As far as unexpected cover renditions go, Johnny Rotten and the Sex Pistols putting their own spin Jonathan Richman’s rock and roll hit ‘Roadrunner’ is right up there. The song, which is inspired by the many times Richman witnessed the Velvet Underground perform live, is said to derive directly from Lou Reed-written track ‘Sister Ray’, which, in many ways, is a million miles away from the ethos of everyone’s favourite brattish punks. However, as we’ve seen many times before, Jonathan Richman has a knack for uniting unusual areas of the music industry.
“Only five thousand people ever bought a Velvet Underground album,” Brian Eno famously said, “But every single one of them started a band.” That quote has stood the test of time, and it could not be more fitting to Jonathan Richman. The love-in didn’t stop there, either: “If the Velvet Underground had a protégé,” Velvet Underground guitarist Sterling Morrison said, “It would be Jonathan Richman.”
Even Lou Reed, who was more than willing to dish out scathing criticism from time to time, couldn’t hold back his adoration: “I love Jonathan Richman,” he said. “There’s something about Jonathan.”
Richman’s influence is far-reaching, even if he remains too modest to accept that himself. In 1976, when Rotten and the band were in the studio laying down a recording of Chuck Berry‘s legendary song ‘Johnny B. Goode’ for their soundtrack album The Great Rock ‘n’ Roll Swindle, the Sex Pistols somewhat accidentally rolled into a rendition of ‘Roadrunner’.
Despite the fact that the Pistols’ lead singer famously stated that he despises modern music, he did offer a few very rare complimentary words for Richman and his hit track by naming ‘Roadrunner’ as his favourite song many moons ago — even if he didn’t know all the lyrics.
The conversation with Rotten, who told Spin magazine that he “hates all
music”, would accidentally result in the most surprising of endorsements. “Not one song?” replied the interviewer. “Oh yeah,” Rotten responded. “’Roadrunner’ by the Modern Lovers.”
In the demo recording, the band rolls into the track with Rotten a little lost as to where to enter. Comically, he begins to laugh and asks: “I dunno the words, I dunno how it starts I’ve forgotten it. Hold on stop a second”. But the band don’t stop; they continued, urging their frontman to find his rhythm. “Stop, stop, stop,” he continued. “Shout out how it starts whats the first line”.

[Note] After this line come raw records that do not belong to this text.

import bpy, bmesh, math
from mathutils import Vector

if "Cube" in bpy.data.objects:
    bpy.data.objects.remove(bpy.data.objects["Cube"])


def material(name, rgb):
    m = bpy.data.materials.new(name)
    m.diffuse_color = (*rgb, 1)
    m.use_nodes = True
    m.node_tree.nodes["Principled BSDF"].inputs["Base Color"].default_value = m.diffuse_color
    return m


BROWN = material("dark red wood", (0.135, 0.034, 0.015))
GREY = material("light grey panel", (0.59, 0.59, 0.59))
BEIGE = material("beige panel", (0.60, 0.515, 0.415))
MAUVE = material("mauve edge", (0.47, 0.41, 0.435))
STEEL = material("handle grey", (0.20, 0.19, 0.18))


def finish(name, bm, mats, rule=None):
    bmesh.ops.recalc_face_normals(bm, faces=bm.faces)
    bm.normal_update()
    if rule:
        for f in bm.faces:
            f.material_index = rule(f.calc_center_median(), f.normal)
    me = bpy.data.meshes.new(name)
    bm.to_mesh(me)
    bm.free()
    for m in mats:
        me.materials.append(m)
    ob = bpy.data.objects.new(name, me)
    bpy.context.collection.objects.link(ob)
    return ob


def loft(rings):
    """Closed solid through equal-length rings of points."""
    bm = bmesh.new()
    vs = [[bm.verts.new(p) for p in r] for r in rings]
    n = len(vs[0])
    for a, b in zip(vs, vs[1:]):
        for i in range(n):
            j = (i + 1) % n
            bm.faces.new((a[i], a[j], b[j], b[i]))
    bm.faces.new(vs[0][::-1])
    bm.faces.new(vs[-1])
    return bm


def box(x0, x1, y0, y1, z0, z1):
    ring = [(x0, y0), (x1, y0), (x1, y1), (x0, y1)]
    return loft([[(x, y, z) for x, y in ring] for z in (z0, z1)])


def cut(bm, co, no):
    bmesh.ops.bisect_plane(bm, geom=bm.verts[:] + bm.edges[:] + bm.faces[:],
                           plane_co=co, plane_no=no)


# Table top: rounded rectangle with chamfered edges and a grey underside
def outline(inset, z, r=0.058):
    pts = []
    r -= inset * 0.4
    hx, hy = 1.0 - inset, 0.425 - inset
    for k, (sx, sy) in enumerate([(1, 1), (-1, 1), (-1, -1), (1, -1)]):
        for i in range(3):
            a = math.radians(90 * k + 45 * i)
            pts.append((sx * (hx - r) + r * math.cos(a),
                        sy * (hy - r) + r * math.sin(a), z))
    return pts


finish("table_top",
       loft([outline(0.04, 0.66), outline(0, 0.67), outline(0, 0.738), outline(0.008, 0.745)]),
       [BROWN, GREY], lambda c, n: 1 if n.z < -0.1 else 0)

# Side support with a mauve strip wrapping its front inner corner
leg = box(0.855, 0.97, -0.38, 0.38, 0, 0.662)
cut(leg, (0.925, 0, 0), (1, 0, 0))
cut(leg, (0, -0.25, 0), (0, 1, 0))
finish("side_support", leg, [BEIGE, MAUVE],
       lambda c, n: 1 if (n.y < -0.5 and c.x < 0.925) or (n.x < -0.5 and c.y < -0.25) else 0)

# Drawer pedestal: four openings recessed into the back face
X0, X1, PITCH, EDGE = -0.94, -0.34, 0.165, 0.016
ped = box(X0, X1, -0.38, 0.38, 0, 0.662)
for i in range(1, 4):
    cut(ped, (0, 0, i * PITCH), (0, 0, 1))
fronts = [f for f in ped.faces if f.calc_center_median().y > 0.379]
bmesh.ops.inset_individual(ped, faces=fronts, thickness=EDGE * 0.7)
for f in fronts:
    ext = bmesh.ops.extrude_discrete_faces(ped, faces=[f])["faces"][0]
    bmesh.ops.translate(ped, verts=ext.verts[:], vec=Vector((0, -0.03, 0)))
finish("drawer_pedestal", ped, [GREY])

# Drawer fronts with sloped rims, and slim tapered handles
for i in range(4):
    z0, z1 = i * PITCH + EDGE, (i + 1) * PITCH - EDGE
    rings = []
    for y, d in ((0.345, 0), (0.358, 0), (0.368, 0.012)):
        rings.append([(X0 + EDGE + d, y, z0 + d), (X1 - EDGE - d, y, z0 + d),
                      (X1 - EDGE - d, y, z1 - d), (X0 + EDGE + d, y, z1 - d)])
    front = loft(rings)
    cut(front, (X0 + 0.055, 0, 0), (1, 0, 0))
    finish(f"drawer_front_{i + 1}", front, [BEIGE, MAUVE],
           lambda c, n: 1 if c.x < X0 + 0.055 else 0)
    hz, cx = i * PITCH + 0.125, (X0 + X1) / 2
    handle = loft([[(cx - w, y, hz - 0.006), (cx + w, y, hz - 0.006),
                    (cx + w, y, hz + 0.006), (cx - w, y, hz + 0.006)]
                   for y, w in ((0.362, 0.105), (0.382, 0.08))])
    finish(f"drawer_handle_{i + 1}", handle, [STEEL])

Hilariously, Paul Cook, the Pistols’ drummer, replied: “One, two, three, four, five, six”. Have a listen to the rendition, below.